# TASK INPUTS
::::::::::
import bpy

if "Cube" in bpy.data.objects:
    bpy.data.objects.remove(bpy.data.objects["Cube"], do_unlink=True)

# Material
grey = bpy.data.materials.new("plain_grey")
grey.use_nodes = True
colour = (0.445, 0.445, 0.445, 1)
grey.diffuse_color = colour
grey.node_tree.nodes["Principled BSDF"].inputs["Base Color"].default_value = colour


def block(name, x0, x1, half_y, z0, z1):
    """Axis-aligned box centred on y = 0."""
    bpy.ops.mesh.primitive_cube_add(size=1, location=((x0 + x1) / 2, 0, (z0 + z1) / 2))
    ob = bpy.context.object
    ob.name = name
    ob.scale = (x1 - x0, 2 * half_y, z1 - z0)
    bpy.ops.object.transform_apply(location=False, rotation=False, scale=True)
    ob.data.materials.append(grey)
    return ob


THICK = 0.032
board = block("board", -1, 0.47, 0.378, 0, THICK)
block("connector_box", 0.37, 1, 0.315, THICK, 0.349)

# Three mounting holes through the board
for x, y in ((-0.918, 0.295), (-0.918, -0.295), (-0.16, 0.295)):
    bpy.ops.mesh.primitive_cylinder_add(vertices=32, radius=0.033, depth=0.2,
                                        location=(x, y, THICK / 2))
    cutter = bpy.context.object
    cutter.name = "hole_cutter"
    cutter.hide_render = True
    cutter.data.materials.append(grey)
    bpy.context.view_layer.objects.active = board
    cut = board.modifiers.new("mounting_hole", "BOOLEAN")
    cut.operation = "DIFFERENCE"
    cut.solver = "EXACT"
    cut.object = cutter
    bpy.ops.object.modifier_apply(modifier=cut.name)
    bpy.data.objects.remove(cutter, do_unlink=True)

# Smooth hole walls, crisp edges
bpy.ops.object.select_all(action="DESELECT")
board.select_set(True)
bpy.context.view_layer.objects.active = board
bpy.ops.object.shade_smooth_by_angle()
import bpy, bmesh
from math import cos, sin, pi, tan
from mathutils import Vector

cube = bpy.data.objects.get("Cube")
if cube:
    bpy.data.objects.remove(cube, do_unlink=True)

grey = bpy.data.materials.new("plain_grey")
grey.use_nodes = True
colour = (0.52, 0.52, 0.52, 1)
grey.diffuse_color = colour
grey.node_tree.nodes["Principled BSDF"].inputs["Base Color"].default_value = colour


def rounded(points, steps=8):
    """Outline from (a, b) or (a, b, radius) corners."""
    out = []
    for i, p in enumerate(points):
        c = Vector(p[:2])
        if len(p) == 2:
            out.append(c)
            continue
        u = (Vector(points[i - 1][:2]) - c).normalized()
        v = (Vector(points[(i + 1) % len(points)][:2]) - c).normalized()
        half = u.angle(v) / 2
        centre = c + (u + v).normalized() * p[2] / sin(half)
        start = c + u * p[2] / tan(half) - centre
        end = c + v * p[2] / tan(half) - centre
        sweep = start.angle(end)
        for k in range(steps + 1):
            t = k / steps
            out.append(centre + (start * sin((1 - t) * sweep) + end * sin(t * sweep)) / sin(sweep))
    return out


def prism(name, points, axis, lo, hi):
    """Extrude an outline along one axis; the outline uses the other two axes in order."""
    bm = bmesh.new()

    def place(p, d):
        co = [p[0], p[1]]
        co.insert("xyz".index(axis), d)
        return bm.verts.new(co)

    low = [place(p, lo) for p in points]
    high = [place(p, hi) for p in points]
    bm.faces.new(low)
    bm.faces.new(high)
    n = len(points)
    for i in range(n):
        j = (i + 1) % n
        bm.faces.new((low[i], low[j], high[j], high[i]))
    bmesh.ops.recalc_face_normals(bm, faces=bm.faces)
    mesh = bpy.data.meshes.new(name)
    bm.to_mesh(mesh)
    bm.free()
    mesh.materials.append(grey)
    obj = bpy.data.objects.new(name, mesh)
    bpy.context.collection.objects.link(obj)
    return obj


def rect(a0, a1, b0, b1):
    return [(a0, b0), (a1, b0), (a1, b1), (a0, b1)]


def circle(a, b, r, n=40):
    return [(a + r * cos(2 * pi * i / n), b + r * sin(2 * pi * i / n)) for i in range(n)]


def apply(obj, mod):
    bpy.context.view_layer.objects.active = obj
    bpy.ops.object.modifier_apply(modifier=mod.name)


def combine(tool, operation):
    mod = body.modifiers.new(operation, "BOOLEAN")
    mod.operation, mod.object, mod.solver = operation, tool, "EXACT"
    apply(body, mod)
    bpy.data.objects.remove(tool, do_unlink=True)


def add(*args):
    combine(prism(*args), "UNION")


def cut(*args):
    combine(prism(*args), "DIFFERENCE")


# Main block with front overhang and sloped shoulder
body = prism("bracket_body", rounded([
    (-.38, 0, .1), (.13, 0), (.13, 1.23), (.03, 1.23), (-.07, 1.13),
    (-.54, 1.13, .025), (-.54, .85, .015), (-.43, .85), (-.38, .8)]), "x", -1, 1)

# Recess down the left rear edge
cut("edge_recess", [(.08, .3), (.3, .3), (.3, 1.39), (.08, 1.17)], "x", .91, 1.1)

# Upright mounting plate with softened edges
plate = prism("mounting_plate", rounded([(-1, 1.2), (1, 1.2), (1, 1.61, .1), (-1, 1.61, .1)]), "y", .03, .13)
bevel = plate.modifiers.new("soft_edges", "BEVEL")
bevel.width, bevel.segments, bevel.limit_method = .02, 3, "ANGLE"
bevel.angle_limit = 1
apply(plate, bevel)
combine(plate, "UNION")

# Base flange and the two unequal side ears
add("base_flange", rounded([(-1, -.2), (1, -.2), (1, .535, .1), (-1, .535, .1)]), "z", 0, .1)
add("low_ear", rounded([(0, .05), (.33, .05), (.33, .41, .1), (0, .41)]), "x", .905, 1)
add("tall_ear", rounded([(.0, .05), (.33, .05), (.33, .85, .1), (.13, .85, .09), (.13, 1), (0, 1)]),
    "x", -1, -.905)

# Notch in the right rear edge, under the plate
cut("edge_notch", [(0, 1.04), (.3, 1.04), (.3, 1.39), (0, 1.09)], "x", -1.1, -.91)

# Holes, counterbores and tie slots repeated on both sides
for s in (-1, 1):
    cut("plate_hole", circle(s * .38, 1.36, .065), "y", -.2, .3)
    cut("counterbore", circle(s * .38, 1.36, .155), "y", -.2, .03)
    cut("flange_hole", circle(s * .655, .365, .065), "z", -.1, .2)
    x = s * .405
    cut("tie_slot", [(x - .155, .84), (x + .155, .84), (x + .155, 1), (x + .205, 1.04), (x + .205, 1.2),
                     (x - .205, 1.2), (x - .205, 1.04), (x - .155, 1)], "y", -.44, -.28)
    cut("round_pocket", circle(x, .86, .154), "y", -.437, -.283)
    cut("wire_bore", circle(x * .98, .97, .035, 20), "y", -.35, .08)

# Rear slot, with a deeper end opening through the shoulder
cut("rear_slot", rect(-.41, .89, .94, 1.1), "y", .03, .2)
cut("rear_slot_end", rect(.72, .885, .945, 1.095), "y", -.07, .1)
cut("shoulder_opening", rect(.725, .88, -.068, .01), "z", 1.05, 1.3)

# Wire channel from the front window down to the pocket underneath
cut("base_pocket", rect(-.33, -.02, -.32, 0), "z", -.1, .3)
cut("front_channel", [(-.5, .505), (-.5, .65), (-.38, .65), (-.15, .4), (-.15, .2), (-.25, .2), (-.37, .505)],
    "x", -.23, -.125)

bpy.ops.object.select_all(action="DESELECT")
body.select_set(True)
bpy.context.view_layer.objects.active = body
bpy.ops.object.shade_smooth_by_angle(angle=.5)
::::::::::
# PROBLEM STATEMENT
Every line above must appear again in your reply, exactly as written.

# OUTPUT OF THE TASK
import bpy

if "Cube" in bpy.data.objects:
    bpy.data.objects.remove(bpy.data.objects["Cube"], do_unlink=True)

# Material
grey = bpy.data.materials.new("plain_grey")
grey.use_nodes = True
colour = (0.445, 0.445, 0.445, 1)
grey.diffuse_color = colour
grey.node_tree.nodes["Principled BSDF"].inputs["Base Color"].default_value = colour


def block(name, x0, x1, half_y, z0, z1):
    """Axis-aligned box centred on y = 0."""
    bpy.ops.mesh.primitive_cube_add(size=1, location=((x0 + x1) / 2, 0, (z0 + z1) / 2))
    ob = bpy.context.object
    ob.name = name
    ob.scale = (x1 - x0, 2 * half_y, z1 - z0)
    bpy.ops.object.transform_apply(location=False, rotation=False, scale=True)
    ob.data.materials.append(grey)
    return ob


THICK = 0.032
board = block("board", -1, 0.47, 0.378, 0, THICK)
block("connector_box", 0.37, 1, 0.315, THICK, 0.349)

# Three mounting holes through the board
for x, y in ((-0.918, 0.295), (-0.918, -0.295), (-0.16, 0.295)):
    bpy.ops.mesh.primitive_cylinder_add(vertices=32, radius=0.033, depth=0.2,
                                        location=(x, y, THICK / 2))
    cutter = bpy.context.object
    cutter.name = "hole_cutter"
    cutter.hide_render = True
    cutter.data.materials.append(grey)
    bpy.context.view_layer.objects.active = board
    cut = board.modifiers.new("mounting_hole", "BOOLEAN")
    cut.operation = "DIFFERENCE"
    cut.solver = "EXACT"
    cut.object = cutter
    bpy.ops.object.modifier_apply(modifier=cut.name)
    bpy.data.objects.remove(cutter, do_unlink=True)

# Smooth hole walls, crisp edges
bpy.ops.object.select_all(action="DESELECT")
board.select_set(True)
bpy.context.view_layer.objects.active = board
bpy.ops.object.shade_smooth_by_angle()
import bpy, bmesh
from math import cos, sin, pi, tan
from mathutils import Vector

cube = bpy.data.objects.get("Cube")
if cube:
    bpy.data.objects.remove(cube, do_unlink=True)

grey = bpy.data.materials.new("plain_grey")
grey.use_nodes = True
colour = (0.52, 0.52, 0.52, 1)
grey.diffuse_color = colour
grey.node_tree.nodes["Principled BSDF"].inputs["Base Color"].default_value = colour


def rounded(points, steps=8):
    """Outline from (a, b) or (a, b, radius) corners."""
    out = []
    for i, p in enumerate(points):
        c = Vector(p[:2])
        if len(p) == 2:
            out.append(c)
            continue
        u = (Vector(points[i - 1][:2]) - c).normalized()
        v = (Vector(points[(i + 1) % len(points)][:2]) - c).normalized()
        half = u.angle(v) / 2
        centre = c + (u + v).normalized() * p[2] / sin(half)
        start = c + u * p[2] / tan(half) - centre
        end = c + v * p[2] / tan(half) - centre
        sweep = start.angle(end)
        for k in range(steps + 1):
            t = k / steps
            out.append(centre + (start * sin((1 - t) * sweep) + end * sin(t * sweep)) / sin(sweep))
    return out


def prism(name, points, axis, lo, hi):
    """Extrude an outline along one axis; the outline uses the other two axes in order."""
    bm = bmesh.new()

    def place(p, d):
        co = [p[0], p[1]]
        co.insert("xyz".index(axis), d)
        return bm.verts.new(co)

    low = [place(p, lo) for p in points]
    high = [place(p, hi) for p in points]
    bm.faces.new(low)
    bm.faces.new(high)
    n = len(points)
    for i in range(n):
        j = (i + 1) % n
        bm.faces.new((low[i], low[j], high[j], high[i]))
    bmesh.ops.recalc_face_normals(bm, faces=bm.faces)
    mesh = bpy.data.meshes.new(name)
    bm.to_mesh(mesh)
    bm.free()
    mesh.materials.append(grey)
    obj = bpy.data.objects.new(name, mesh)
    bpy.context.collection.objects.link(obj)
    return obj


def rect(a0, a1, b0, b1):
    return [(a0, b0), (a1, b0), (a1, b1), (a0, b1)]


def circle(a, b, r, n=40):
    return [(a + r * cos(2 * pi * i / n), b + r * sin(2 * pi * i / n)) for i in range(n)]


def apply(obj, mod):
    bpy.context.view_layer.objects.active = obj
    bpy.ops.object.modifier_apply(modifier=mod.name)


def combine(tool, operation):
    mod = body.modifiers.new(operation, "BOOLEAN")
    mod.operation, mod.object, mod.solver = operation, tool, "EXACT"
    apply(body, mod)
    bpy.data.objects.remove(tool, do_unlink=True)


def add(*args):
    combine(prism(*args), "UNION")


def cut(*args):
    combine(prism(*args), "DIFFERENCE")


# Main block with front overhang and sloped shoulder
body = prism("bracket_body", rounded([
    (-.38, 0, .1), (.13, 0), (.13, 1.23), (.03, 1.23), (-.07, 1.13),
    (-.54, 1.13, .025), (-.54, .85, .015), (-.43, .85), (-.38, .8)]), "x", -1, 1)

# Recess down the left rear edge
cut("edge_recess", [(.08, .3), (.3, .3), (.3, 1.39), (.08, 1.17)], "x", .91, 1.1)

# Upright mounting plate with softened edges
plate = prism("mounting_plate", rounded([(-1, 1.2), (1, 1.2), (1, 1.61, .1), (-1, 1.61, .1)]), "y", .03, .13)
bevel = plate.modifiers.new("soft_edges", "BEVEL")
bevel.width, bevel.segments, bevel.limit_method = .02, 3, "ANGLE"
bevel.angle_limit = 1
apply(plate, bevel)
combine(plate, "UNION")

# Base flange and the two unequal side ears
add("base_flange", rounded([(-1, -.2), (1, -.2), (1, .535, .1), (-1, .535, .1)]), "z", 0, .1)
add("low_ear", rounded([(0, .05), (.33, .05), (.33, .41, .1), (0, .41)]), "x", .905, 1)
add("tall_ear", rounded([(.0, .05), (.33, .05), (.33, .85, .1), (.13, .85, .09), (.13, 1), (0, 1)]),
    "x", -1, -.905)

# Notch in the right rear edge, under the plate
cut("edge_notch", [(0, 1.04), (.3, 1.04), (.3, 1.39), (0, 1.09)], "x", -1.1, -.91)

# Holes, counterbores and tie slots repeated on both sides
for s in (-1, 1):
    cut("plate_hole", circle(s * .38, 1.36, .065), "y", -.2, .3)
    cut("counterbore", circle(s * .38, 1.36, .155), "y", -.2, .03)
    cut("flange_hole", circle(s * .655, .365, .065), "z", -.1, .2)
    x = s * .405
    cut("tie_slot", [(x - .155, .84), (x + .155, .84), (x + .155, 1), (x + .205, 1.04), (x + .205, 1.2),
                     (x - .205, 1.2), (x - .205, 1.04), (x - .155, 1)], "y", -.44, -.28)
    cut("round_pocket", circle(x, .86, .154), "y", -.437, -.283)
    cut("wire_bore", circle(x * .98, .97, .035, 20), "y", -.35, .08)

# Rear slot, with a deeper end opening through the shoulder
cut("rear_slot", rect(-.41, .89, .94, 1.1), "y", .03, .2)
cut("rear_slot_end", rect(.72, .885, .945, 1.095), "y", -.07, .1)
cut("shoulder_opening", rect(.725, .88, -.068, .01), "z", 1.05, 1.3)

# Wire channel from the front window down to the pocket underneath
cut("base_pocket", rect(-.33, -.02, -.32, 0), "z", -.1, .3)
cut("front_channel", [(-.5, .505), (-.5, .65), (-.38, .65), (-.15, .4), (-.15, .2), (-.25, .2), (-.37, .505)],
    "x", -.23, -.125)

bpy.ops.object.select_all(action="DESELECT")
body.select_set(True)
bpy.context.view_layer.objects.active = body
bpy.ops.object.shade_smooth_by_angle(angle=.5)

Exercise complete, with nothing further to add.